## Your task:
With both ends included, repeat exactly the lines of the entries below from the one containing "const a = (i / 16) * Math.PI / 2;" down to the one containing "straight(Z, PANEL_X, REC);", and no others.

---- Provided material

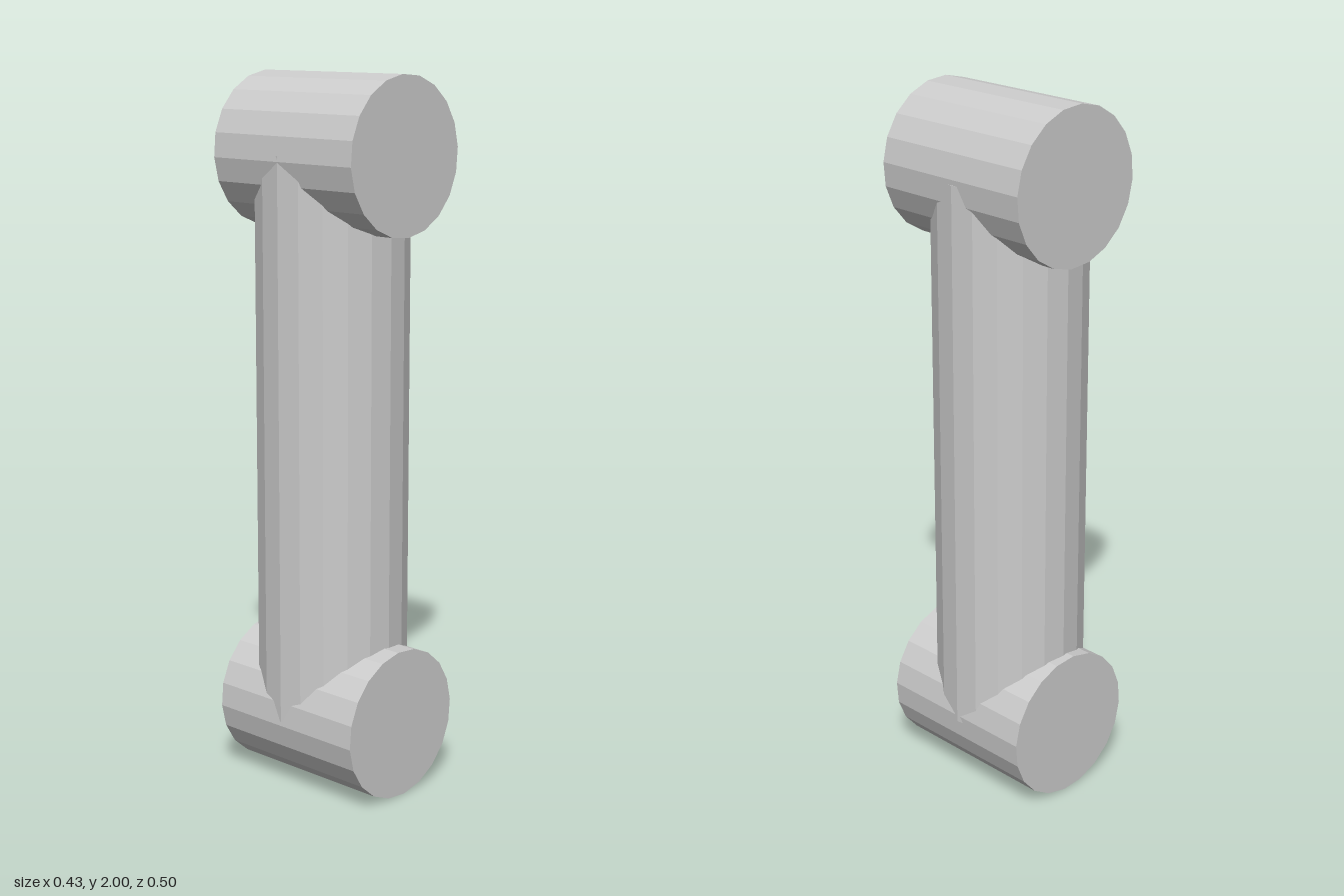
import * as THREE from 'three';

const RADIUS = 0.2135;
const SIDES = 20;

export function createModel() {
  const group = new THREE.Group();
  const material = new THREE.MeshStandardMaterial({ color: 0xcccccc, flatShading: true });

  // upright shaft, its ends buried in the middle of the cross cylinders
  const shaft = new THREE.Mesh(
    new THREE.CylinderGeometry(RADIUS, RADIUS, 1.575, SIDES), material);
  shaft.name = 'shaft';
  shaft.position.set(0, 1, -0.0125);
  group.add(shaft);

  // short horizontal cylinders at both ends, running front to back
  const endGeometry = new THREE.CylinderGeometry(
    RADIUS, RADIUS, 0.5, SIDES, 1, false, 0.07).rotateX(Math.PI / 2);
  for (const [name, y] of [['lowerJoint', 0.2155], ['upperJoint', 1.787]]) {
    const joint = new THREE.Mesh(endGeometry, material);
    joint.name = name;
    joint.position.set(-0.001, y, 0);
    group.add(joint);
  }
  return group;
}
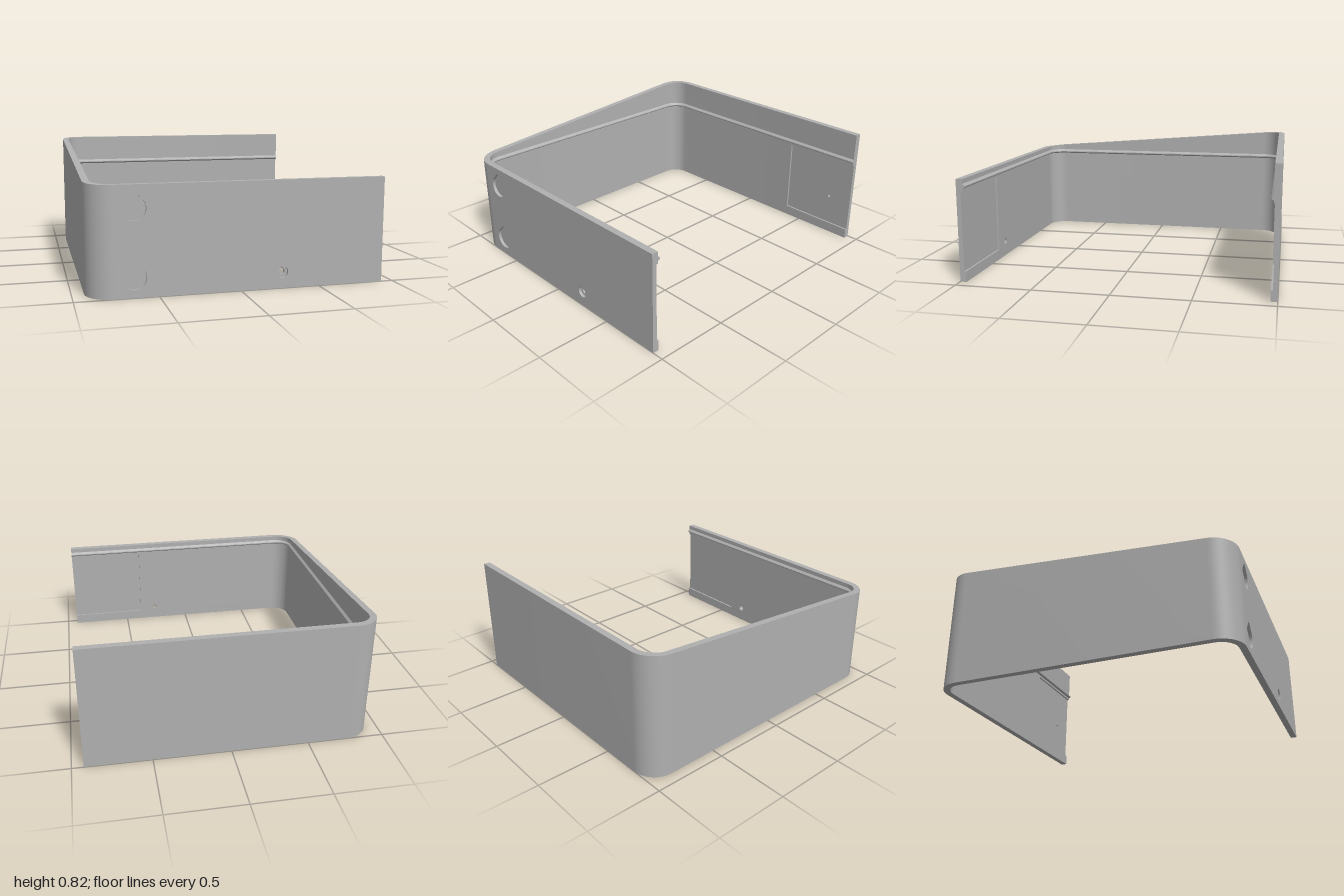
import * as THREE from 'three';
import { toCreasedNormals } from 'three/addons/utils/BufferGeometryUtils.js';

const X = 0.925, Z = 1, R = 0.16;            // half width, half depth, outer corner radius
const T = 0.043, TIP = 0.058, REC = 0.03;    // wall, ridge and recess depths from the outer face
const LOW = 0.667, HIGH = 0.822;             // rim heights at front and back
const PANEL_X = 0.38, PANEL_Y0 = 0.07, PANEL_Y1 = 0.59;

const rimY = (z) => LOW + (HIGH - LOW) * THREE.MathUtils.clamp((0.957 - z) / 1.914, 0, 1);

// Closed wall section as [depth, height]; a height of null means the sloping rim
const section = (r) => [
  [0, 0], [0, null], [T, null], [T, 0.637], [TIP, 0.623], [TIP, 0.616], [T, 0.606],
  [T, PANEL_Y1], [r, PANEL_Y1], [r, PANEL_Y0], [T, PANEL_Y0], [T, 0],
];
const OUTER_EDGE = 0, PANEL_EDGE = 8;

// Skins a grid of points (rows of Vector3), leaving out edges where skip(i, j) is true
function skin(rows, skip = () => false) {
  const pos = [];
  const tri = new THREE.Triangle();
  const add = (a, b, c) => {
    if (tri.set(a, b, c).getArea() > 1e-8) for (const p of [a, b, c]) pos.push(p.x, p.y, p.z);
  };
  for (let i = 0; i + 1 < rows.length; i++) {
    const n = rows[i].length;
    for (let j = 0; j < n; j++) {
      if (skip(i, j)) continue;
      const k = (j + 1) % n;
      add(rows[i][j], rows[i + 1][j], rows[i][k]);
      add(rows[i][k], rows[i + 1][j], rows[i + 1][k]);
    }
  }
  const g = new THREE.BufferGeometry();
  g.setAttribute('position', new THREE.Float32BufferAttribute(pos, 3));
  return toCreasedNormals(g, 0.5);
}

// Plan stations from the back open end, round the closed side, to the front open end
function stations() {
  const list = [];
  const straight = (z, x, r) => list.push({ x, z, nx: 0, nz: -Math.sign(z), r });
  straight(-Z, X, REC);
  straight(-Z, PANEL_X, REC);
  straight(-Z, PANEL_X, T);
  for (const side of [-1, 1]) {
    for (let i = 0; i <= 16; i++) {
      const a = (i / 16) * Math.PI / 2;
      const s = side < 0 ? Math.sin(a) : Math.cos(a);
      const c = side < 0 ? Math.cos(a) : Math.sin(a);
      list.push({ x: -X + R - R * s, z: side * (Z - R + R * c), nx: s, nz: -side * c, r: T });
    }
  }
  straight(Z, PANEL_X, T);
  straight(Z, PANEL_X, REC);
  straight(Z, X, REC);
  return list;
}

// Outline of a drop: a circle with a right-angled point on top
function drop(x, y, r) {
  const pts = [new THREE.Vector2(x, y + r * Math.SQRT2)];
  for (let i = 0; i <= 36; i++) {
    const a = Math.PI * (0.75 + 1.5 * i / 36);
    pts.push(new THREE.Vector2(x + r * Math.cos(a), y + r * Math.sin(a)));
  }
  return pts;
}

function circle(x, y, r) {
  return new THREE.Path().absarc(x, y, r, 0, Math.PI * 2).getPoints(16).slice(0, -1);
}

const rect = (x0, y0, x1, y1) => [[x0, y0], [x1, y0], [x1, y1], [x0, y1]].map((p) => new THREE.Vector2(...p));

// Flat sheet at depth z with openings
function sheet(outline, holes, z) {
  const s = new THREE.Shape(outline);
  s.holes = holes.map((h) => new THREE.Path(h));
  return new THREE.ShapeGeometry(s).translate(0, 0, z);
}

// Side wall of an opening between two depths
const bore = (pts, z0, z1) =>
  skin([z0, z1].map((z) => pts.map((p) => new THREE.Vector3(p.x, p.y, z))));

export function createModel() {
  const group = new THREE.Group();
  const grey = new THREE.MeshStandardMaterial({ color: 0xb0b0b0, side: THREE.DoubleSide });
  grey.name = 'plain grey';
  const add = (name, geometry) => {
    const mesh = new THREE.Mesh(geometry, grey);
    mesh.name = name;
    group.add(mesh);
  };

  // Main wall, with the faces that have openings left out
  const path = stations();
  const rows = path.map((s) => section(s.r).map(([d, y]) => {
    const z = s.z + s.nz * d;
    return new THREE.Vector3(s.x + s.nx * d, y ?? rimY(z), z);
  }));
  const last = path.length - 1;
  add('wall', skin(rows, (i, j) =>
    (j === PANEL_EDGE && (i === 0 || i === last - 3)) || (j === OUTER_EDGE && i >= last - 3)));

  // Open ends of the two side walls
  for (const [name, row] of [['backEnd', rows[0]], ['frontEnd', rows[last]]]) {
    const shape = new THREE.Shape(row.map((p) => new THREE.Vector2(-p.z, p.y)));
    add(name, new THREE.ShapeGeometry(shape).rotateY(Math.PI / 2).translate(X, 0, 0));
  }

  // Front face with two blind drops and a stepped through hole
  const blind = [drop(-0.645, 0.527, 0.072), drop(-0.645, 0.12, 0.072)];
  const wide = drop(0.262, 0.1, 0.036), narrow = drop(0.262, 0.102, 0.02);
  const step = Z - 0.02, inner = Z - T;
  add('frontFace', sheet(rect(-X + R, 0, X, LOW), [...blind, wide], Z));
  for (const pts of blind) {
    add('dropPocketWall', bore(pts, Z, step));
    add('dropPocketFloor', sheet(pts, [], step));
  }
  add('holeRim', bore(wide, Z, step));
  add('holeStep', sheet(wide, [narrow], step));
  add('holeBore', bore(narrow, step, inner));
  add('frontInnerFace', sheet(rect(-X + R, PANEL_Y0, PANEL_X, PANEL_Y1), [narrow], inner));

  // Recessed panel of the back wall with a small dimple
  const dimple = circle(0.75, 0.286, 0.012);
  const panelZ = -Z + REC;
  add('backPanel', sheet(rect(PANEL_X, PANEL_Y0, X, PANEL_Y1), [dimple], panelZ));
  add('dimpleWall', bore(dimple, panelZ, panelZ - 0.015));
  add('dimpleFloor', sheet(dimple, [], panelZ - 0.015));
  return group;
}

--------

## Response to the task:
      const a = (i / 16) * Math.PI / 2;
      const s = side < 0 ? Math.sin(a) : Math.cos(a);
      const c = side < 0 ? Math.cos(a) : Math.sin(a);
      list.push({ x: -X + R - R * s, z: side * (Z - R + R * c), nx: s, nz: -side * c, r: T });
    }
  }
  straight(Z, PANEL_X, T);
  straight(Z, PANEL_X, REC);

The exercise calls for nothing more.